What to produce
Every line of the records must be repeated exactly; pictures stay out.

Information supplied
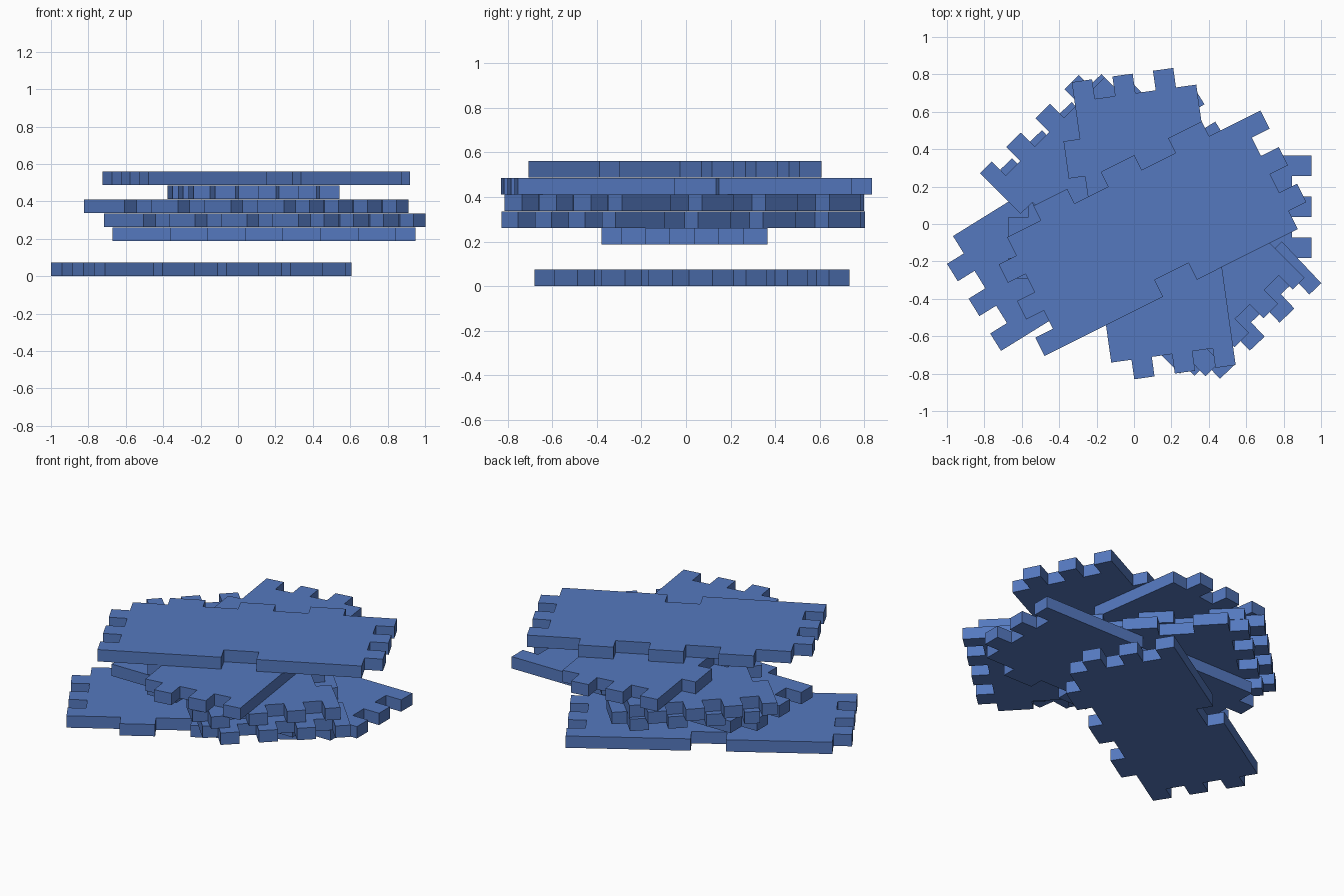
import bpy, bmesh, math

if "Cube" in bpy.data.objects:
    bpy.data.objects.remove(bpy.data.objects["Cube"])

F = 0.1095          # finger width on the short ends
D = 0.088           # finger depth on the long edges
S = 0.2012          # finger width on the long edges
BL = 3.5 * S        # half body length
HL = BL + 0.1055    # half length including fingers
T = 0.074           # board thickness


def outline(rows, bottom, top):
    """Walk round a board: rows are the end-finger boundaries,
    bottom/top give the edge level of each long finger."""
    pts = []
    ends = list(enumerate(zip(rows, rows[1:])))
    for i in range(7):
        pts += [(-BL + i * S, bottom(i)), (-BL + (i + 1) * S, bottom(i))]
    for i, (a, b) in ends:
        u = HL if i % 2 else BL
        pts += [(u, a), (u, b)]
    for i in reversed(range(7)):
        pts += [(-BL + (i + 1) * S, top(i)), (-BL + i * S, top(i))]
    for i, (a, b) in reversed(ends):
        u = -BL if i % 2 else -HL
        pts += [(u, b), (u, a)]
    clean = []
    for p in pts:
        if not clean or math.dist(p, clean[-1]) > 1e-4:
            clean.append(p)
    if math.dist(clean[0], clean[-1]) < 1e-4:
        clean.pop()
    return clean


# side board: one plain edge with a single notch, fingers on the other edge
LOW = -(6 * F + D) / 2
side = outline([LOW + i * F for i in range(7)],
               lambda i: LOW + 0.1 if i == 3 else LOW,
               lambda i: -LOW if i % 2 else -LOW - D)
# cover board: fingers on both long edges
B = 3 * F
cover = outline([-B - D] + [-B + i * F for i in range(7)] + [B + D],
                lambda i: -B if i % 2 else -B - D,
                lambda i: B if i % 2 else B + D)


def board(name, pts, x, y, z, angle):
    bm = bmesh.new()
    face = bm.faces.new([bm.verts.new((u, v, 0)) for u, v in pts])
    ext = bmesh.ops.extrude_face_region(bm, geom=[face])
    bmesh.ops.translate(bm, vec=(0, 0, T),
                        verts=[g for g in ext["geom"] if isinstance(g, bmesh.types.BMVert)])
    bmesh.ops.dissolve_limit(bm, angle_limit=0.01, verts=bm.verts[:], edges=bm.edges[:])
    bmesh.ops.recalc_face_normals(bm, faces=bm.faces[:])
    me = bpy.data.meshes.new(name)
    bm.to_mesh(me)
    bm.free()
    me.materials.append(blue)
    ob = bpy.data.objects.new(name, me)
    ob.location = (x, y, z)
    ob.rotation_euler.z = math.radians(angle)
    bpy.context.collection.objects.link(ob)


blue = bpy.data.materials.new("blue")
blue.diffuse_color = (0.09, 0.19, 0.52, 1)
blue.use_nodes = True
blue.node_tree.nodes["Principled BSDF"].inputs["Base Color"].default_value = blue.diffuse_color

# loose stack of boards, bottom to top
board("side_board_1", side, -0.173, -0.010, 0.0, 211.8)
board("side_board_2", side, 0.14, -0.007, 0.187, 180)
board("cover_board_1", cover, 0.143, -0.013, 0.262, -46.7)
board("cover_board_2", cover, 0.044, -0.008, 0.337, -45.1)
board("side_board_3", side, 0.062, -0.004, 0.412, 98)
board("side_board_4", side, 0.079, -0.010, 0.487, 26.6)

Result of the exercise
import bpy, bmesh, math

if "Cube" in bpy.data.objects:
    bpy.data.objects.remove(bpy.data.objects["Cube"])

F = 0.1095          # finger width on the short ends
D = 0.088           # finger depth on the long edges
S = 0.2012          # finger width on the long edges
BL = 3.5 * S        # half body length
HL = BL + 0.1055    # half length including fingers
T = 0.074           # board thickness


def outline(rows, bottom, top):
    """Walk round a board: rows are the end-finger boundaries,
    bottom/top give the edge level of each long finger."""
    pts = []
    ends = list(enumerate(zip(rows, rows[1:])))
    for i in range(7):
        pts += [(-BL + i * S, bottom(i)), (-BL + (i + 1) * S, bottom(i))]
    for i, (a, b) in ends:
        u = HL if i % 2 else BL
        pts += [(u, a), (u, b)]
    for i in reversed(range(7)):
        pts += [(-BL + (i + 1) * S, top(i)), (-BL + i * S, top(i))]
    for i, (a, b) in reversed(ends):
        u = -BL if i % 2 else -HL
        pts += [(u, b), (u, a)]
    clean = []
    for p in pts:
        if not clean or math.dist(p, clean[-1]) > 1e-4:
            clean.append(p)
    if math.dist(clean[0], clean[-1]) < 1e-4:
        clean.pop()
    return clean


# side board: one plain edge with a single notch, fingers on the other edge
LOW = -(6 * F + D) / 2
side = outline([LOW + i * F for i in range(7)],
               lambda i: LOW + 0.1 if i == 3 else LOW,
               lambda i: -LOW if i % 2 else -LOW - D)
# cover board: fingers on both long edges
B = 3 * F
cover = outline([-B - D] + [-B + i * F for i in range(7)] + [B + D],
                lambda i: -B if i % 2 else -B - D,
                lambda i: B if i % 2 else B + D)


def board(name, pts, x, y, z, angle):
    bm = bmesh.new()
    face = bm.faces.new([bm.verts.new((u, v, 0)) for u, v in pts])
    ext = bmesh.ops.extrude_face_region(bm, geom=[face])
    bmesh.ops.translate(bm, vec=(0, 0, T),
                        verts=[g for g in ext["geom"] if isinstance(g, bmesh.types.BMVert)])
    bmesh.ops.dissolve_limit(bm, angle_limit=0.01, verts=bm.verts[:], edges=bm.edges[:])
    bmesh.ops.recalc_face_normals(bm, faces=bm.faces[:])
    me = bpy.data.meshes.new(name)
    bm.to_mesh(me)
    bm.free()
    me.materials.append(blue)
    ob = bpy.data.objects.new(name, me)
    ob.location = (x, y, z)
    ob.rotation_euler.z = math.radians(angle)
    bpy.context.collection.objects.link(ob)


blue = bpy.data.materials.new("blue")
blue.diffuse_color = (0.09, 0.19, 0.52, 1)
blue.use_nodes = True
blue.node_tree.nodes["Principled BSDF"].inputs["Base Color"].default_value = blue.diffuse_color

# loose stack of boards, bottom to top
board("side_board_1", side, -0.173, -0.010, 0.0, 211.8)
board("side_board_2", side, 0.14, -0.007, 0.187, 180)
board("cover_board_1", cover, 0.143, -0.013, 0.262, -46.7)
board("cover_board_2", cover, 0.044, -0.008, 0.337, -45.1)
board("side_board_3", side, 0.062, -0.004, 0.412, 98)
board("side_board_4", side, 0.079, -0.010, 0.487, 26.6)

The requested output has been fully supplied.